**Work to be completed:** In your copy of the listing below, reproduce each word exactly and include no pictures.

********

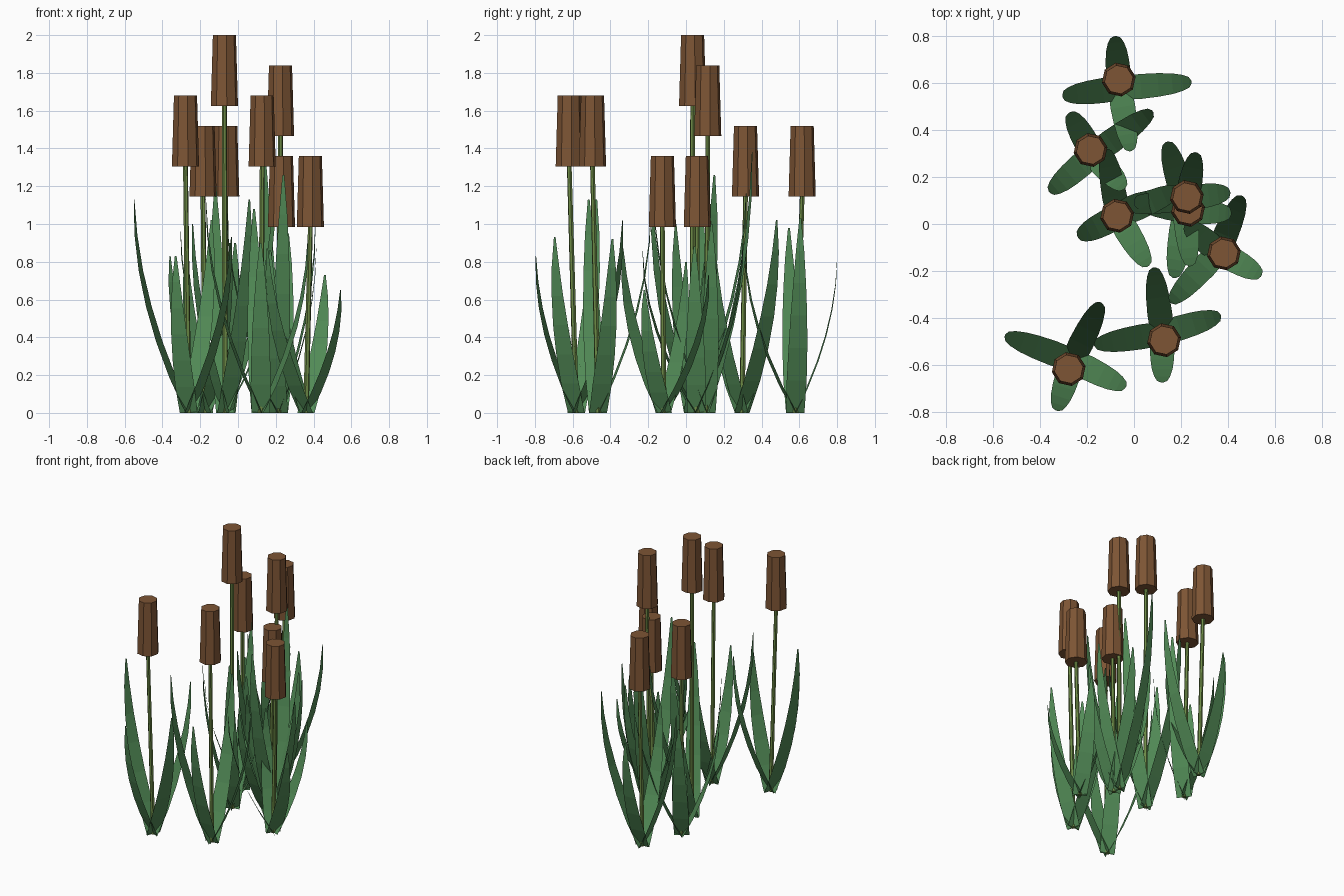
import bpy
import bmesh
import math
from mathutils import Vector

if "Cube" in bpy.data.objects:
    bpy.data.objects.remove(bpy.data.objects["Cube"])


def material(name, colour):
    m = bpy.data.materials.new(name)
    m.diffuse_color = (*colour, 1)
    m.use_nodes = True
    m.node_tree.nodes["Principled BSDF"].inputs["Base Color"].default_value = m.diffuse_color
    return m


BROWN = material("seed head brown", (0.205, 0.090, 0.035))
LEAF = material("leaf green", (0.085, 0.260, 0.095))
STEM = material("stem green", (0.150, 0.250, 0.060))

HEAD_HEIGHT = 0.375
LEAF_SEGMENTS = 6
LEAF_WIDTHS = (0.098, 0.106, 0.100, 0.088, 0.068, 0.044, 0.010)


def add_object(name, bm, mat):
    mesh = bpy.data.meshes.new(name)
    bm.to_mesh(mesh)
    bm.free()
    mesh.materials.append(mat)
    obj = bpy.data.objects.new(name, mesh)
    bpy.context.collection.objects.link(obj)


def tube(name, low, high, r_low, r_high, sides, turn, mat):
    """Closed tapered prism with level ends, sheared between two points."""
    bm = bmesh.new()
    rings = []
    for centre, r in ((low, r_low), (high, r_high)):
        angles = [turn + math.tau * i / sides for i in range(sides)]
        rings.append([bm.verts.new(centre + Vector((r * math.cos(a), r * math.sin(a), 0)))
                      for a in angles])
    for i in range(sides):
        j = (i + 1) % sides
        bm.faces.new((rings[0][i], rings[0][j], rings[1][j], rings[1][i]))
    bm.faces.new(rings[0][::-1])
    bm.faces.new(rings[1])
    add_object(name, bm, mat)


def leaf(name, base, tip):
    """Flat tapering blade that bends upward as it leaves the base."""
    bm = bmesh.new()
    reach = Vector((tip[0] - base.x, tip[1] - base.y, 0))
    side = Vector((0, 0, 1)).cross(reach.normalized())
    previous = None
    for i, width in enumerate(LEAF_WIDTHS):
        t = i / LEAF_SEGMENTS
        centre = base + reach * (1 - (1 - t) ** 1.9) + Vector((0, 0, tip[2] * t))
        row = [bm.verts.new(centre + side * width * s) for s in (-0.5, 0.5)]
        if previous:
            bm.faces.new((previous[0], row[0], row[1], previous[1]))
        previous = row
    add_object(name, bm, LEAF)


def plant(label, x, y, top, *tips):
    base = Vector((x * 0.94, y * 0.94, 0))
    head_low = Vector((x, y, top - HEAD_HEIGHT))
    tube("stem_" + label, base, head_low, 0.015, 0.013, 6, 0.2, STEM)
    tube("seed_head_" + label, head_low, Vector((x, y, top)),
         0.073, 0.062, 8, math.radians(10), BROWN)
    for i, tip in enumerate(tips):
        leaf(f"leaf_{label}_{i + 1}", base, tip)


# Plants: head position and top height, then the four leaf tips
plant("back", -0.065, 0.615, 1.52,
      (-0.08, 0.80, 0.82), (0.245, 0.605, 1.03), (-0.305, 0.545, 0.98), (-0.015, 0.31, 0.90))
plant("back_left", -0.185, 0.315, 1.52,
      (-0.275, 0.475, 0.85), (0.08, 0.48, 1.02), (-0.36, 0.135, 0.83), (-0.04, 0.15, 0.90))
plant("centre_tall", -0.072, 0.035, 2.0,
      (-0.24, -0.055, 1.0), (0.06, -0.18, 1.13), (-0.12, 0.32, 1.20), (0.20, 0.15, 1.26))
plant("right_tall", 0.225, 0.115, 1.84,
      (0.14, 0.35, 1.38), (0.41, 0.135, 1.0), (0.24, -0.18, 1.26), (-0.06, 0.08, 1.1))
plant("right_short", 0.23, 0.06, 1.36,
      (0.265, 0.305, 0.95), (0.415, 0.045, 0.88), (0.17, -0.23, 0.86), (0.0, 0.1, 0.80))
plant("far_right", 0.383, -0.125, 1.36,
      (0.46, 0.12, 0.73), (0.543, -0.22, 0.65), (0.155, -0.335, 0.87), (0.22, 0.0, 0.80))
plant("front_right", 0.128, -0.495, 1.68,
      (0.085, -0.185, 1.08), (0.37, -0.39, 0.92), (0.12, -0.675, 0.90), (-0.17, -0.515, 1.13))
plant("front_left", -0.278, -0.618, 1.68,
      (-0.55, -0.475, 1.13), (-0.14, -0.335, 1.02), (-0.33, -0.795, 0.83), (-0.035, -0.695, 0.93))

********

**Reply:**
import bpy
import bmesh
import math
from mathutils import Vector

if "Cube" in bpy.data.objects:
    bpy.data.objects.remove(bpy.data.objects["Cube"])


def material(name, colour):
    m = bpy.data.materials.new(name)
    m.diffuse_color = (*colour, 1)
    m.use_nodes = True
    m.node_tree.nodes["Principled BSDF"].inputs["Base Color"].default_value = m.diffuse_color
    return m


BROWN = material("seed head brown", (0.205, 0.090, 0.035))
LEAF = material("leaf green", (0.085, 0.260, 0.095))
STEM = material("stem green", (0.150, 0.250, 0.060))

HEAD_HEIGHT = 0.375
LEAF_SEGMENTS = 6
LEAF_WIDTHS = (0.098, 0.106, 0.100, 0.088, 0.068, 0.044, 0.010)


def add_object(name, bm, mat):
    mesh = bpy.data.meshes.new(name)
    bm.to_mesh(mesh)
    bm.free()
    mesh.materials.append(mat)
    obj = bpy.data.objects.new(name, mesh)
    bpy.context.collection.objects.link(obj)


def tube(name, low, high, r_low, r_high, sides, turn, mat):
    """Closed tapered prism with level ends, sheared between two points."""
    bm = bmesh.new()
    rings = []
    for centre, r in ((low, r_low), (high, r_high)):
        angles = [turn + math.tau * i / sides for i in range(sides)]
        rings.append([bm.verts.new(centre + Vector((r * math.cos(a), r * math.sin(a), 0)))
                      for a in angles])
    for i in range(sides):
        j = (i + 1) % sides
        bm.faces.new((rings[0][i], rings[0][j], rings[1][j], rings[1][i]))
    bm.faces.new(rings[0][::-1])
    bm.faces.new(rings[1])
    add_object(name, bm, mat)


def leaf(name, base, tip):
    """Flat tapering blade that bends upward as it leaves the base."""
    bm = bmesh.new()
    reach = Vector((tip[0] - base.x, tip[1] - base.y, 0))
    side = Vector((0, 0, 1)).cross(reach.normalized())
    previous = None
    for i, width in enumerate(LEAF_WIDTHS):
        t = i / LEAF_SEGMENTS
        centre = base + reach * (1 - (1 - t) ** 1.9) + Vector((0, 0, tip[2] * t))
        row = [bm.verts.new(centre + side * width * s) for s in (-0.5, 0.5)]
        if previous:
            bm.faces.new((previous[0], row[0], row[1], previous[1]))
        previous = row
    add_object(name, bm, LEAF)


def plant(label, x, y, top, *tips):
    base = Vector((x * 0.94, y * 0.94, 0))
    head_low = Vector((x, y, top - HEAD_HEIGHT))
    tube("stem_" + label, base, head_low, 0.015, 0.013, 6, 0.2, STEM)
    tube("seed_head_" + label, head_low, Vector((x, y, top)),
         0.073, 0.062, 8, math.radians(10), BROWN)
    for i, tip in enumerate(tips):
        leaf(f"leaf_{label}_{i + 1}", base, tip)


# Plants: head position and top height, then the four leaf tips
plant("back", -0.065, 0.615, 1.52,
      (-0.08, 0.80, 0.82), (0.245, 0.605, 1.03), (-0.305, 0.545, 0.98), (-0.015, 0.31, 0.90))
plant("back_left", -0.185, 0.315, 1.52,
      (-0.275, 0.475, 0.85), (0.08, 0.48, 1.02), (-0.36, 0.135, 0.83), (-0.04, 0.15, 0.90))
plant("centre_tall", -0.072, 0.035, 2.0,
      (-0.24, -0.055, 1.0), (0.06, -0.18, 1.13), (-0.12, 0.32, 1.20), (0.20, 0.15, 1.26))
plant("right_tall", 0.225, 0.115, 1.84,
      (0.14, 0.35, 1.38), (0.41, 0.135, 1.0), (0.24, -0.18, 1.26), (-0.06, 0.08, 1.1))
plant("right_short", 0.23, 0.06, 1.36,
      (0.265, 0.305, 0.95), (0.415, 0.045, 0.88), (0.17, -0.23, 0.86), (0.0, 0.1, 0.80))
plant("far_right", 0.383, -0.125, 1.36,
      (0.46, 0.12, 0.73), (0.543, -0.22, 0.65), (0.155, -0.335, 0.87), (0.22, 0.0, 0.80))
plant("front_right", 0.128, -0.495, 1.68,
      (0.085, -0.185, 1.08), (0.37, -0.39, 0.92), (0.12, -0.675, 0.90), (-0.17, -0.515, 1.13))
plant("front_left", -0.278, -0.618, 1.68,
      (-0.55, -0.475, 1.13), (-0.14, -0.335, 1.02), (-0.33, -0.795, 0.83), (-0.035, -0.695, 0.93))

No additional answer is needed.